About this exercise: Scan the entries below. Return every line that includes "verts".
---- Extracted records
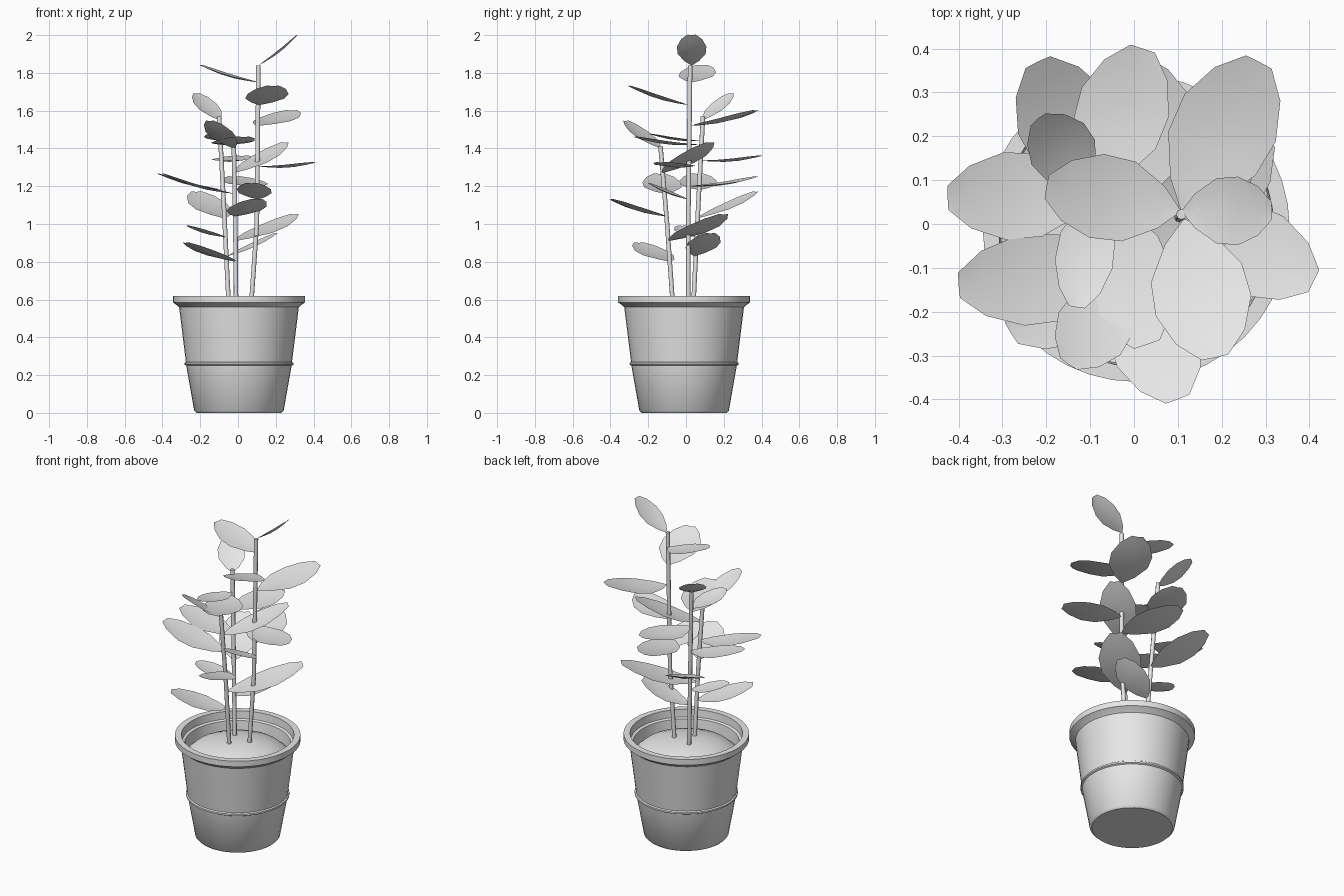
import bpy, bmesh, math
from mathutils import Vector

cube = bpy.data.objects.get("Cube")
if cube:
    bpy.data.objects.remove(cube, do_unlink=True)

grey = bpy.data.materials.new("light_grey")
grey.use_nodes = True
grey.diffuse_color = (0.8, 0.8, 0.8, 1)
grey.node_tree.nodes["Principled BSDF"].inputs["Base Color"].default_value = grey.diffuse_color


def finish(bm, name, angle):
    mesh = bpy.data.meshes.new(name)
    bm.to_mesh(mesh)
    bm.free()
    mesh.materials.append(grey)
    obj = bpy.data.objects.new(name, mesh)
    bpy.context.collection.objects.link(obj)
    bpy.ops.object.select_all(action="DESELECT")
    obj.select_set(True)
    bpy.context.view_layer.objects.active = obj
    bpy.ops.object.shade_smooth_by_angle(angle=math.radians(angle))
    return obj


def lathe(name, profile, steps=40):
    """Spin a radius/height profile around the pot's axis."""
    bm = bmesh.new()
    verts = [bm.verts.new((r, 0, z)) for r, z in profile]
    edges = [bm.edges.new(pair) for pair in zip(verts, verts[1:])]
    bmesh.ops.spin(bm, geom=verts + edges, cent=(0, 0, 0), axis=(0, 0, 1),
                   angle=math.tau, steps=steps)
    bmesh.ops.remove_doubles(bm, verts=bm.verts, dist=0.0005)
    bmesh.ops.recalc_face_normals(bm, faces=bm.faces)
    obj = finish(bm, name, 35)
    obj.location = (0.005, -0.01, 0)
    return obj


# Pot with rolled rim, inner step and a raised band
lathe("pot", [(0, 0), (0.225, 0), (0.237, 0.012), (0.279, 0.25), (0.288, 0.255),
              (0.288, 0.265), (0.281, 0.27), (0.317, 0.56), (0.335, 0.575),
              (0.35, 0.585), (0.35, 0.62), (0.314, 0.62), (0.31, 0.575),
              (0.295, 0.57), (0.285, 0.48), (0, 0.46)])

# Domed soil
soil = lathe("soil", [(0.29, 0.50), (0.25, 0.535), (0.18, 0.565), (0.09, 0.585), (0, 0.59)])
for face in soil.data.polygons:
    if face.normal.z < 0:
        soil.data.flip_normals()
        break


def stem(name, points, radius=0.012, sides=8):
    bm = bmesh.new()
    rings = []
    for p in points:
        rings.append([bm.verts.new(Vector(p) + radius * Vector((math.cos(a), math.sin(a), 0)))
                      for a in (math.tau * i / sides for i in range(sides))])
    for low, high in zip(rings, rings[1:]):
        for i in range(sides):
            j = (i + 1) % sides
            bm.faces.new((low[i], low[j], high[j], high[i]))
    bm.faces.new(rings[-1])
    finish(bm, name, 50)


# Three stems
stem("tall_stem", [(0.068, 0.012, 0.55), (0.1, 0.012, 1.0), (0.108, 0.022, 1.84)])
stem("back_stem", [(-0.048, 0.038, 0.55), (-0.075, 0.065, 1.1), (-0.1, 0.09, 1.57)])
stem("front_stem", [(-0.01, -0.068, 0.55), (-0.014, -0.1, 1.0), (-0.022, -0.135, 1.41)])

# Half-width along a leaf, from stalk to tip
OUTLINE = [(0, 0.03), (0.14, 0.5), (0.38, 0.95), (0.62, 1), (0.85, 0.72), (1, 0.28)]


def leaf(name, base, tip, ratio=0.6):
    """Slightly dished oval blade from base to tip."""
    base, tip = Vector(base), Vector(tip)
    along = tip - base
    side = along.cross(Vector((0, 0, 1))).normalized()
    up = side.cross(along).normalized()
    half = along.length * ratio / 2
    bm = bmesh.new()
    rows = []
    for t, w in OUTLINE:
        sag = -0.05 * along.length * math.sin(math.pi * t)
        mid = base + along * t + up * sag
        rows.append([bm.verts.new(mid + side * half * w * s + up * abs(s) * 0.012 * w)
                     for s in (-1, 0, 1)])
    for a, b in zip(rows, rows[1:]):
        for i in (0, 1):
            bm.faces.new((a[i], a[i + 1], b[i + 1], b[i]))
    bmesh.ops.recalc_face_normals(bm, faces=bm.faces)
    bm.normal_update()
    if sum(f.normal.dot(up) for f in bm.faces) < 0:
        bmesh.ops.reverse_faces(bm, faces=bm.faces)
    finish(bm, name, 60)


# Leaves grouped by stem, top to bottom
LEAVES = {
    "tall_stem_leaf": [
        ((0.11, 0.03, 1.84), (0.315, 0.03, 2.0)),
        ((0.105, 0.03, 1.75), (-0.2, 0.085, 1.84)),
        ((0.115, 0.01, 1.63), (0.185, -0.305, 1.73), 0.66),
        ((0.11, 0.03, 1.52), (0.285, 0.37, 1.6)),
        ((0.108, 0.02, 1.305), (0.41, -0.13, 1.325)),
        ((0.105, 0.02, 1.2), (-0.02, 0.38, 1.25)),
        ((0.105, 0.01, 1.13), (0.07, -0.2, 1.215), 0.8),
    ],
    "back_stem_leaf": [
        ((-0.1, 0.09, 1.55), (-0.22, 0.24, 1.69), 0.64),
        ((-0.09, 0.07, 1.44), (-0.13, -0.19, 1.475), 0.5),
        ((-0.09, 0.07, 1.42), (0.03, -0.275, 1.46)),
        ((-0.085, 0.08, 1.335), (0.02, 0.4, 1.36), 0.62),
        ((-0.08, 0.07, 1.18), (-0.425, 0.06, 1.265), 0.56),
        ((-0.07, 0.06, 1.03), (-0.22, 0.37, 1.17)),
        ((-0.065, 0.055, 0.93), (-0.275, -0.02, 0.99), 0.66),
        ((-0.055, 0.045, 0.83), (0.205, 0.13, 0.95)),
    ],
    "front_stem_leaf": [
        ((-0.022, -0.135, 1.4), (-0.15, -0.32, 1.545), 0.64),
        ((-0.02, -0.125, 1.27), (0.25, 0.13, 1.43), 0.5),
        ((-0.018, -0.11, 1.16), (-0.4, -0.14, 1.265), 0.52),
        ((-0.015, -0.105, 1.04), (0.1, -0.4, 1.13), 0.62),
        ((-0.013, -0.09, 0.91), (0.3, 0.2, 1.05), 0.52),
        ((-0.01, -0.08, 0.8), (-0.28, -0.25, 0.9), 0.6),
    ],
}
for group, blades in LEAVES.items():
    for n, blade in enumerate(blades, 1):
        leaf(f"{group}_{n}", *blade)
--------
Answer space:
    verts = [bm.verts.new((r, 0, z)) for r, z in profile]
    edges = [bm.edges.new(pair) for pair in zip(verts, verts[1:])]
    bmesh.ops.spin(bm, geom=verts + edges, cent=(0, 0, 0), axis=(0, 0, 1),
    bmesh.ops.remove_doubles(bm, verts=bm.verts, dist=0.0005)
        rings.append([bm.verts.new(Vector(p) + radius * Vector((math.cos(a), math.sin(a), 0)))
        rows.append([bm.verts.new(mid + side * half * w * s + up * abs(s) * 0.012 * w)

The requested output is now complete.